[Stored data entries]

***

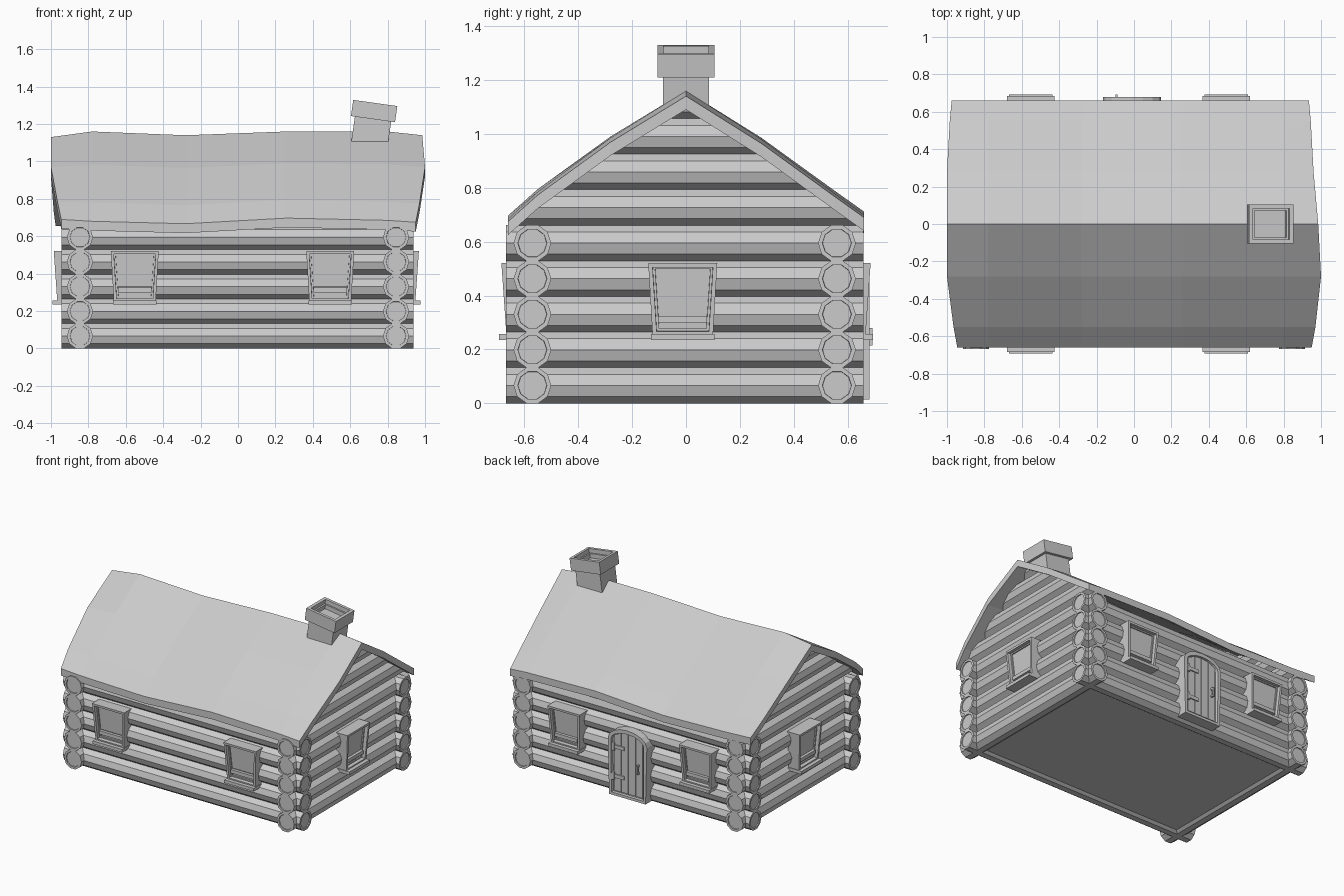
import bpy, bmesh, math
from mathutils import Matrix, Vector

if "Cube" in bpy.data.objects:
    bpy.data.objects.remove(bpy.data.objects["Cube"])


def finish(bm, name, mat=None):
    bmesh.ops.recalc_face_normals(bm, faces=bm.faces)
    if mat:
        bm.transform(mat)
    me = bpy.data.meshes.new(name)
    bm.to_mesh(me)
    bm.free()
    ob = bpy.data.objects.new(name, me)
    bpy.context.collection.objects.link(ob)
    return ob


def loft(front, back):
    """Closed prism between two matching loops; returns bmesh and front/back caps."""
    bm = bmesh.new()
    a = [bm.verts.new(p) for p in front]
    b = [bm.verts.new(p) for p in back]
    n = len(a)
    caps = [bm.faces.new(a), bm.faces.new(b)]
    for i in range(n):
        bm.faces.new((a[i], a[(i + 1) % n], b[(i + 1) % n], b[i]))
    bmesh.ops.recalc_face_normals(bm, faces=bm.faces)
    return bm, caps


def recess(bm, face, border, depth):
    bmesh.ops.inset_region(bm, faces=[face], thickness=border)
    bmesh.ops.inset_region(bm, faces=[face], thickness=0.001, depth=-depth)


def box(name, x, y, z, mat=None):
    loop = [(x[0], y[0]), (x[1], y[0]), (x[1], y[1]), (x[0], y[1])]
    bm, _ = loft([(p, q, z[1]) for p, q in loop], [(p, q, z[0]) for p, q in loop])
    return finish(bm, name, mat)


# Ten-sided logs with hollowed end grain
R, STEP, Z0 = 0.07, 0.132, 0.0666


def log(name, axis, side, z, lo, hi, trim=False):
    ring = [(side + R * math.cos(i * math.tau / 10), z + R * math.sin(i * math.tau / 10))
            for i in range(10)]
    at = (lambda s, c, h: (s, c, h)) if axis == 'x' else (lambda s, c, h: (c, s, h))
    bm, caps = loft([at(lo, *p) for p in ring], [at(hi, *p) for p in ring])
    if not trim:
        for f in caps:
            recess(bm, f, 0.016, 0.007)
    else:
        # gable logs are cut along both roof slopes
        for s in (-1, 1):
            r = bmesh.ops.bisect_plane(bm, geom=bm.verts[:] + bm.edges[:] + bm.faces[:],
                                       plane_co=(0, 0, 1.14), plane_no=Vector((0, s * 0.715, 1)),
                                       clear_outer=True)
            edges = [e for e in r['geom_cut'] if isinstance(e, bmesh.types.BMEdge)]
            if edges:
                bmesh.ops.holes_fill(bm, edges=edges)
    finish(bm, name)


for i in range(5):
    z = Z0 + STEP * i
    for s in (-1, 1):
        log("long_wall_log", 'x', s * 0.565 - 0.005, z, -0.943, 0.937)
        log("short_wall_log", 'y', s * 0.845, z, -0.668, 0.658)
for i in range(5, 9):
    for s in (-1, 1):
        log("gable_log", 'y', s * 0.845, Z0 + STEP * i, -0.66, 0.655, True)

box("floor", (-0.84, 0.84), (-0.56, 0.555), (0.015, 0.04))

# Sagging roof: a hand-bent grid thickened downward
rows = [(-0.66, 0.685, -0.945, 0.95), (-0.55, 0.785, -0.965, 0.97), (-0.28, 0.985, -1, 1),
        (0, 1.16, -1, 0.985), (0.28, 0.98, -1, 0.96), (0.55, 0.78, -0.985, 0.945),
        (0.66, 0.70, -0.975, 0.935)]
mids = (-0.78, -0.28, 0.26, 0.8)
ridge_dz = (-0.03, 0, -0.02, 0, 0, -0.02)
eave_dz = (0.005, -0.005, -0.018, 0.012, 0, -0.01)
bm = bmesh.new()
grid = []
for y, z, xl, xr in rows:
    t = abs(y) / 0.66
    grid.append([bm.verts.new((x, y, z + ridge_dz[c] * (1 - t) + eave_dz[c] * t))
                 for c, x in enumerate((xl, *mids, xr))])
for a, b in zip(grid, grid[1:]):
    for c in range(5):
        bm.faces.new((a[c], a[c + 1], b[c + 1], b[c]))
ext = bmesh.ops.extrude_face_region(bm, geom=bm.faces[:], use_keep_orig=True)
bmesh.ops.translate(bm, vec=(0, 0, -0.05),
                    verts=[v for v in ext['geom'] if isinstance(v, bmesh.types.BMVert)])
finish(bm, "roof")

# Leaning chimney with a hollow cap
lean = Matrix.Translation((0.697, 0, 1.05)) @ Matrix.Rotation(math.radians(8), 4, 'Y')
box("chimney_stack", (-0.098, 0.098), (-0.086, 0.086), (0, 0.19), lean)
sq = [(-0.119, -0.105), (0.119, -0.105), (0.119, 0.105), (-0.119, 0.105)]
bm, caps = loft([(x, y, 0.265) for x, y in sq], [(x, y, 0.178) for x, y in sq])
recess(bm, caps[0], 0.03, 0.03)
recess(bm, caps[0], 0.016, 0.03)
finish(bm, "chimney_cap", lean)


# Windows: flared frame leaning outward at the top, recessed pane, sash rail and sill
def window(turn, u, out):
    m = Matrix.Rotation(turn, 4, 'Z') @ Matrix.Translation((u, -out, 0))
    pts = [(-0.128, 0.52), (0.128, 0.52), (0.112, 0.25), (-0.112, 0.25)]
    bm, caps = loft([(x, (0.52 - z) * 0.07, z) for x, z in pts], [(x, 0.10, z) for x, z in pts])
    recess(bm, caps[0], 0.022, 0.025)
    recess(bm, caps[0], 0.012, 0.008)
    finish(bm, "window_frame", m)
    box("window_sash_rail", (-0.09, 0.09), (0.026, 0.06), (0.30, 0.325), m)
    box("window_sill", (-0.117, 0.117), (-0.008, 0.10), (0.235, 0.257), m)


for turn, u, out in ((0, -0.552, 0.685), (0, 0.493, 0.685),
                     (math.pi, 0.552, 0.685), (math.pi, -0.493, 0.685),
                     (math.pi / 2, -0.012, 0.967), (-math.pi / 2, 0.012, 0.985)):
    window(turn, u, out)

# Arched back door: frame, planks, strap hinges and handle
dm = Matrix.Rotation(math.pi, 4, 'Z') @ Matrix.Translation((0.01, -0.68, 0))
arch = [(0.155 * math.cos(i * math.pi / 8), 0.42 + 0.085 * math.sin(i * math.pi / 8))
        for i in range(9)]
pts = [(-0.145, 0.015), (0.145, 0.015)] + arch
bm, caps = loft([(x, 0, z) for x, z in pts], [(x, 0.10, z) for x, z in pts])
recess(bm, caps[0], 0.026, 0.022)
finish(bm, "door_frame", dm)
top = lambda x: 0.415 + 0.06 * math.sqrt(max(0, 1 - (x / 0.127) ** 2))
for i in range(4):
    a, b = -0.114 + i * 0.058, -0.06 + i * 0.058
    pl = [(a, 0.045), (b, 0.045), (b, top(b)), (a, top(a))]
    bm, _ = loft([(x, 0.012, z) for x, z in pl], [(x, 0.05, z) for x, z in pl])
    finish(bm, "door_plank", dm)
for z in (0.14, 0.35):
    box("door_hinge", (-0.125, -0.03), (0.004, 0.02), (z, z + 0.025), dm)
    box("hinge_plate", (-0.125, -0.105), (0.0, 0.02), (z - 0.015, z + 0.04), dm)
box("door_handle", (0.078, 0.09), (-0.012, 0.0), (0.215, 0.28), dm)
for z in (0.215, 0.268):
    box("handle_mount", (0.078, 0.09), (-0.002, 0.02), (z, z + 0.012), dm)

***

**What is being asked:** Print all records verbatim, excluding pictures.

**Answer to this exercise:**
import bpy, bmesh, math
from mathutils import Matrix, Vector

if "Cube" in bpy.data.objects:
    bpy.data.objects.remove(bpy.data.objects["Cube"])


def finish(bm, name, mat=None):
    bmesh.ops.recalc_face_normals(bm, faces=bm.faces)
    if mat:
        bm.transform(mat)
    me = bpy.data.meshes.new(name)
    bm.to_mesh(me)
    bm.free()
    ob = bpy.data.objects.new(name, me)
    bpy.context.collection.objects.link(ob)
    return ob


def loft(front, back):
    """Closed prism between two matching loops; returns bmesh and front/back caps."""
    bm = bmesh.new()
    a = [bm.verts.new(p) for p in front]
    b = [bm.verts.new(p) for p in back]
    n = len(a)
    caps = [bm.faces.new(a), bm.faces.new(b)]
    for i in range(n):
        bm.faces.new((a[i], a[(i + 1) % n], b[(i + 1) % n], b[i]))
    bmesh.ops.recalc_face_normals(bm, faces=bm.faces)
    return bm, caps


def recess(bm, face, border, depth):
    bmesh.ops.inset_region(bm, faces=[face], thickness=border)
    bmesh.ops.inset_region(bm, faces=[face], thickness=0.001, depth=-depth)


def box(name, x, y, z, mat=None):
    loop = [(x[0], y[0]), (x[1], y[0]), (x[1], y[1]), (x[0], y[1])]
    bm, _ = loft([(p, q, z[1]) for p, q in loop], [(p, q, z[0]) for p, q in loop])
    return finish(bm, name, mat)


# Ten-sided logs with hollowed end grain
R, STEP, Z0 = 0.07, 0.132, 0.0666


def log(name, axis, side, z, lo, hi, trim=False):
    ring = [(side + R * math.cos(i * math.tau / 10), z + R * math.sin(i * math.tau / 10))
            for i in range(10)]
    at = (lambda s, c, h: (s, c, h)) if axis == 'x' else (lambda s, c, h: (c, s, h))
    bm, caps = loft([at(lo, *p) for p in ring], [at(hi, *p) for p in ring])
    if not trim:
        for f in caps:
            recess(bm, f, 0.016, 0.007)
    else:
        # gable logs are cut along both roof slopes
        for s in (-1, 1):
            r = bmesh.ops.bisect_plane(bm, geom=bm.verts[:] + bm.edges[:] + bm.faces[:],
                                       plane_co=(0, 0, 1.14), plane_no=Vector((0, s * 0.715, 1)),
                                       clear_outer=True)
            edges = [e for e in r['geom_cut'] if isinstance(e, bmesh.types.BMEdge)]
            if edges:
                bmesh.ops.holes_fill(bm, edges=edges)
    finish(bm, name)


for i in range(5):
    z = Z0 + STEP * i
    for s in (-1, 1):
        log("long_wall_log", 'x', s * 0.565 - 0.005, z, -0.943, 0.937)
        log("short_wall_log", 'y', s * 0.845, z, -0.668, 0.658)
for i in range(5, 9):
    for s in (-1, 1):
        log("gable_log", 'y', s * 0.845, Z0 + STEP * i, -0.66, 0.655, True)

box("floor", (-0.84, 0.84), (-0.56, 0.555), (0.015, 0.04))

# Sagging roof: a hand-bent grid thickened downward
rows = [(-0.66, 0.685, -0.945, 0.95), (-0.55, 0.785, -0.965, 0.97), (-0.28, 0.985, -1, 1),
        (0, 1.16, -1, 0.985), (0.28, 0.98, -1, 0.96), (0.55, 0.78, -0.985, 0.945),
        (0.66, 0.70, -0.975, 0.935)]
mids = (-0.78, -0.28, 0.26, 0.8)
ridge_dz = (-0.03, 0, -0.02, 0, 0, -0.02)
eave_dz = (0.005, -0.005, -0.018, 0.012, 0, -0.01)
bm = bmesh.new()
grid = []
for y, z, xl, xr in rows:
    t = abs(y) / 0.66
    grid.append([bm.verts.new((x, y, z + ridge_dz[c] * (1 - t) + eave_dz[c] * t))
                 for c, x in enumerate((xl, *mids, xr))])
for a, b in zip(grid, grid[1:]):
    for c in range(5):
        bm.faces.new((a[c], a[c + 1], b[c + 1], b[c]))
ext = bmesh.ops.extrude_face_region(bm, geom=bm.faces[:], use_keep_orig=True)
bmesh.ops.translate(bm, vec=(0, 0, -0.05),
                    verts=[v for v in ext['geom'] if isinstance(v, bmesh.types.BMVert)])
finish(bm, "roof")

# Leaning chimney with a hollow cap
lean = Matrix.Translation((0.697, 0, 1.05)) @ Matrix.Rotation(math.radians(8), 4, 'Y')
box("chimney_stack", (-0.098, 0.098), (-0.086, 0.086), (0, 0.19), lean)
sq = [(-0.119, -0.105), (0.119, -0.105), (0.119, 0.105), (-0.119, 0.105)]
bm, caps = loft([(x, y, 0.265) for x, y in sq], [(x, y, 0.178) for x, y in sq])
recess(bm, caps[0], 0.03, 0.03)
recess(bm, caps[0], 0.016, 0.03)
finish(bm, "chimney_cap", lean)


# Windows: flared frame leaning outward at the top, recessed pane, sash rail and sill
def window(turn, u, out):
    m = Matrix.Rotation(turn, 4, 'Z') @ Matrix.Translation((u, -out, 0))
    pts = [(-0.128, 0.52), (0.128, 0.52), (0.112, 0.25), (-0.112, 0.25)]
    bm, caps = loft([(x, (0.52 - z) * 0.07, z) for x, z in pts], [(x, 0.10, z) for x, z in pts])
    recess(bm, caps[0], 0.022, 0.025)
    recess(bm, caps[0], 0.012, 0.008)
    finish(bm, "window_frame", m)
    box("window_sash_rail", (-0.09, 0.09), (0.026, 0.06), (0.30, 0.325), m)
    box("window_sill", (-0.117, 0.117), (-0.008, 0.10), (0.235, 0.257), m)


for turn, u, out in ((0, -0.552, 0.685), (0, 0.493, 0.685),
                     (math.pi, 0.552, 0.685), (math.pi, -0.493, 0.685),
                     (math.pi / 2, -0.012, 0.967), (-math.pi / 2, 0.012, 0.985)):
    window(turn, u, out)

# Arched back door: frame, planks, strap hinges and handle
dm = Matrix.Rotation(math.pi, 4, 'Z') @ Matrix.Translation((0.01, -0.68, 0))
arch = [(0.155 * math.cos(i * math.pi / 8), 0.42 + 0.085 * math.sin(i * math.pi / 8))
        for i in range(9)]
pts = [(-0.145, 0.015), (0.145, 0.015)] + arch
bm, caps = loft([(x, 0, z) for x, z in pts], [(x, 0.10, z) for x, z in pts])
recess(bm, caps[0], 0.026, 0.022)
finish(bm, "door_frame", dm)
top = lambda x: 0.415 + 0.06 * math.sqrt(max(0, 1 - (x / 0.127) ** 2))
for i in range(4):
    a, b = -0.114 + i * 0.058, -0.06 + i * 0.058
    pl = [(a, 0.045), (b, 0.045), (b, top(b)), (a, top(a))]
    bm, _ = loft([(x, 0.012, z) for x, z in pl], [(x, 0.05, z) for x, z in pl])
    finish(bm, "door_plank", dm)
for z in (0.14, 0.35):
    box("door_hinge", (-0.125, -0.03), (0.004, 0.02), (z, z + 0.025), dm)
    box("hinge_plate", (-0.125, -0.105), (0.0, 0.02), (z - 0.015, z + 0.04), dm)
box("door_handle", (0.078, 0.09), (-0.012, 0.0), (0.215, 0.28), dm)
for z in (0.215, 0.268):
    box("handle_mount", (0.078, 0.09), (-0.002, 0.02), (z, z + 0.012), dm)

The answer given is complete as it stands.